Exercise details
Your answer should be one number: how many lines below hold the word "context".

Records from a data collection
——————

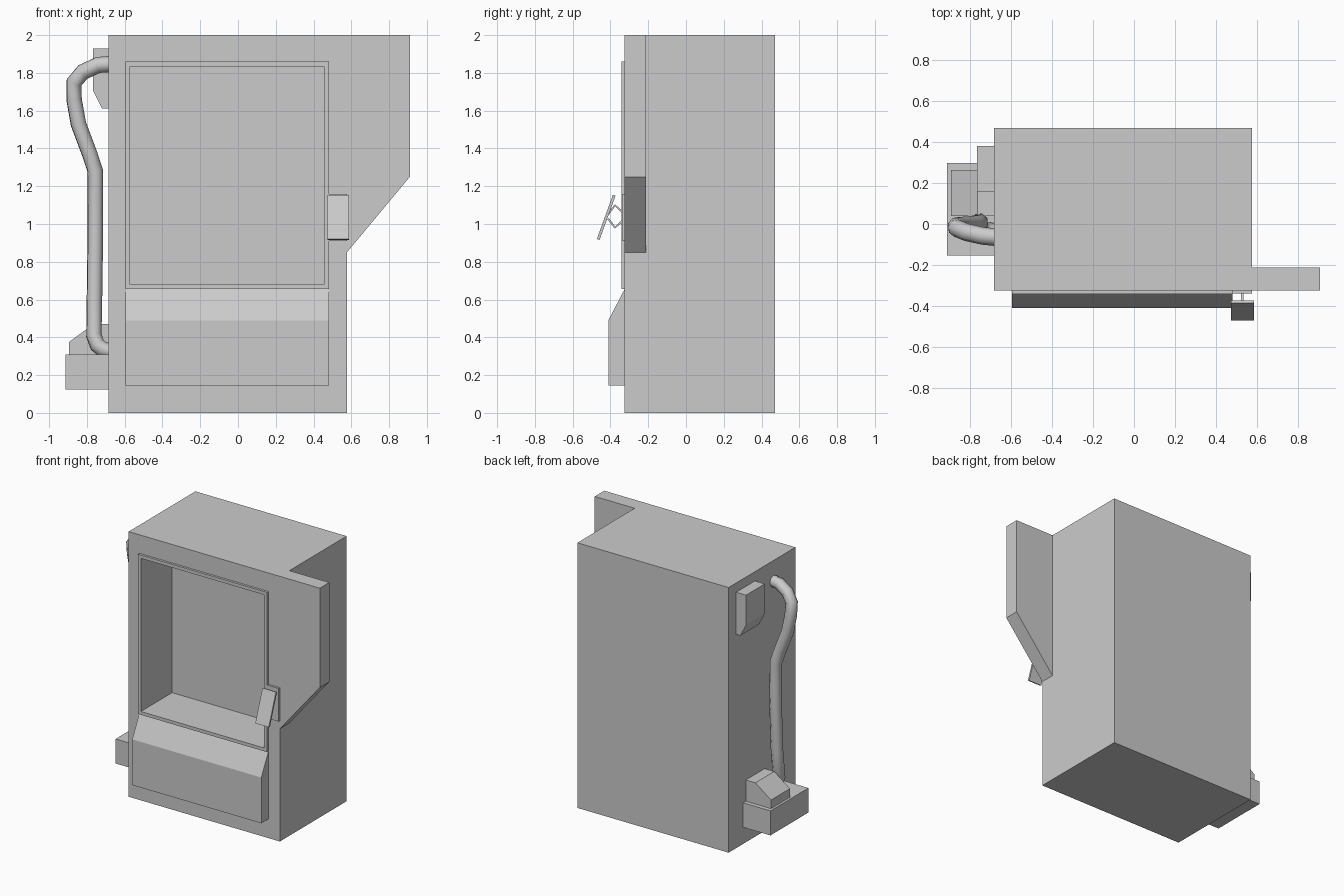
import bpy, bmesh
from mathutils import Vector

if "Cube" in bpy.data.objects:
    bpy.data.objects.remove(bpy.data.objects["Cube"])


def prism(name, profile, lo, hi, axis):
    """Extrude a profile: axis 'x' takes (y, z) points, axis 'y' takes (x, z) points."""
    def place(p, t):
        return (t, p[0], p[1]) if axis == 'x' else (p[0], t, p[1])
    bm = bmesh.new()
    face = bm.faces.new([bm.verts.new(place(p, lo)) for p in profile])
    ext = bmesh.ops.extrude_face_region(bm, geom=[face])['geom']
    step = Vector(place((0, 0), hi - lo))
    bmesh.ops.translate(bm, vec=step, verts=[v for v in ext if isinstance(v, bmesh.types.BMVert)])
    bmesh.ops.recalc_face_normals(bm, faces=bm.faces)
    mesh = bpy.data.meshes.new(name)
    bm.to_mesh(mesh)
    bm.free()
    ob = bpy.data.objects.new(name, mesh)
    bpy.context.collection.objects.link(ob)
    return ob


def box(name, x, y, z):
    return prism(name, [(x[0], z[0]), (x[1], z[0]), (x[1], z[1]), (x[0], z[1])], y[0], y[1], 'y')


def strip(points, t):
    """Thin closed outline around an open polyline."""
    pts = [Vector(p) for p in points]
    left, right = [], []
    for i, p in enumerate(pts):
        d = (pts[min(i + 1, len(pts) - 1)] - pts[max(i - 1, 0)]).normalized()
        n = Vector((-d.y, d.x)) * t / 2
        left.append(p + n)
        right.append(p - n)
    return left + right[::-1]


# Cabinet and raised window frame, hollowed by one shared cutter
cabinet = box("cabinet", (-0.685, 0.577), (-0.325, 0.47), (0, 2))
frame = box("window_frame", (-0.595, 0.482), (-0.342, -0.325), (0.655, 1.86))
cutter = box("window_cutter", (-0.571, 0.456), (-0.5, 0.03), (0.68, 1.835))
for ob in (cabinet, frame):
    cut = ob.modifiers.new("window", 'BOOLEAN')
    cut.operation = 'DIFFERENCE'
    cut.solver = 'EXACT'
    cut.object = cutter
    bpy.context.view_layer.objects.active = ob
    bpy.ops.object.modifier_apply(modifier="window")
bpy.data.objects.remove(cutter)

# Flange that extends the front to the right
prism("side_flange", [(0.577, 0.85), (0.91, 1.25), (0.91, 2), (0.577, 2)], -0.325, -0.212, 'y')

# Lower front bin with sloping top
prism("front_bin", [(-0.325, 0.145), (-0.411, 0.145), (-0.411, 0.49), (-0.325, 0.655)],
      -0.595, 0.482, 'x')

# Handle: back plate, bent links and tilted paddle
box("handle_plate", (0.482, 0.577), (-0.34, -0.325), (0.91, 1.16))
for name, s in (("upper_link", 1), ("lower_link", -1)):
    path = [(-0.338, 1.04 + s * 0.025), (-0.376, 1.04 + s * 0.059), (-0.412, 1.04 + s * 0.012)]
    prism(name, strip(path, 0.011), 0.522, 0.536, 'x')
prism("handle_paddle", strip([(-0.465, 0.918), (-0.38, 1.152)], 0.015), 0.475, 0.587, 'x')

# Left side: motor tray, sloped housing and upper connector
box("side_tray", (-0.913, -0.685), (-0.155, 0.297), (0.125, 0.31))
prism("tray_housing", [(-0.685, 0.31), (-0.895, 0.31), (-0.895, 0.375), (-0.765, 0.47), (-0.685, 0.47)],
      0.04, 0.265, 'y')
prism("upper_connector", [(-0.685, 1.93), (-0.767, 1.93), (-0.767, 1.705), (-0.72, 1.612), (-0.685, 1.612)],
      0.157, 0.38, 'y')

# Hose running between the upper and lower ends
path = [(-0.67, -0.065, 1.847), (-0.74, -0.058, 1.842), (-0.82, -0.04, 1.805), (-0.868, -0.02, 1.75),
        (-0.868, -0.01, 1.66), (-0.845, -0.005, 1.53), (-0.785, 0.0, 1.37), (-0.755, 0.005, 1.28),
        (-0.755, 0.01, 0.95), (-0.76, 0.0, 0.6), (-0.763, -0.02, 0.41), (-0.745, -0.03, 0.36),
        (-0.715, -0.035, 0.335), (-0.67, -0.04, 0.325)]
curve = bpy.data.curves.new("hose_path", 'CURVE')
curve.dimensions = '3D'
curve.bevel_depth = 0.043
curve.bevel_resolution = 2
curve.use_fill_caps = True
spline = curve.splines.new('POLY')
spline.points.add(len(path) - 1)
for pt, co in zip(spline.points, path):
    pt.co = (*co, 1)
hose = bpy.data.objects.new("hose", curve)
bpy.context.collection.objects.link(hose)
bpy.ops.object.select_all(action='DESELECT')
hose.select_set(True)
bpy.context.view_layer.objects.active = hose
bpy.ops.object.convert(target='MESH')
bpy.ops.object.shade_smooth_by_angle(angle=1.1)
bpy.context.object.name = "hose"

# Centre the whole model in depth
for ob in bpy.context.scene.objects:
    ob.location.y += 0.0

——————

Response to the exercise
6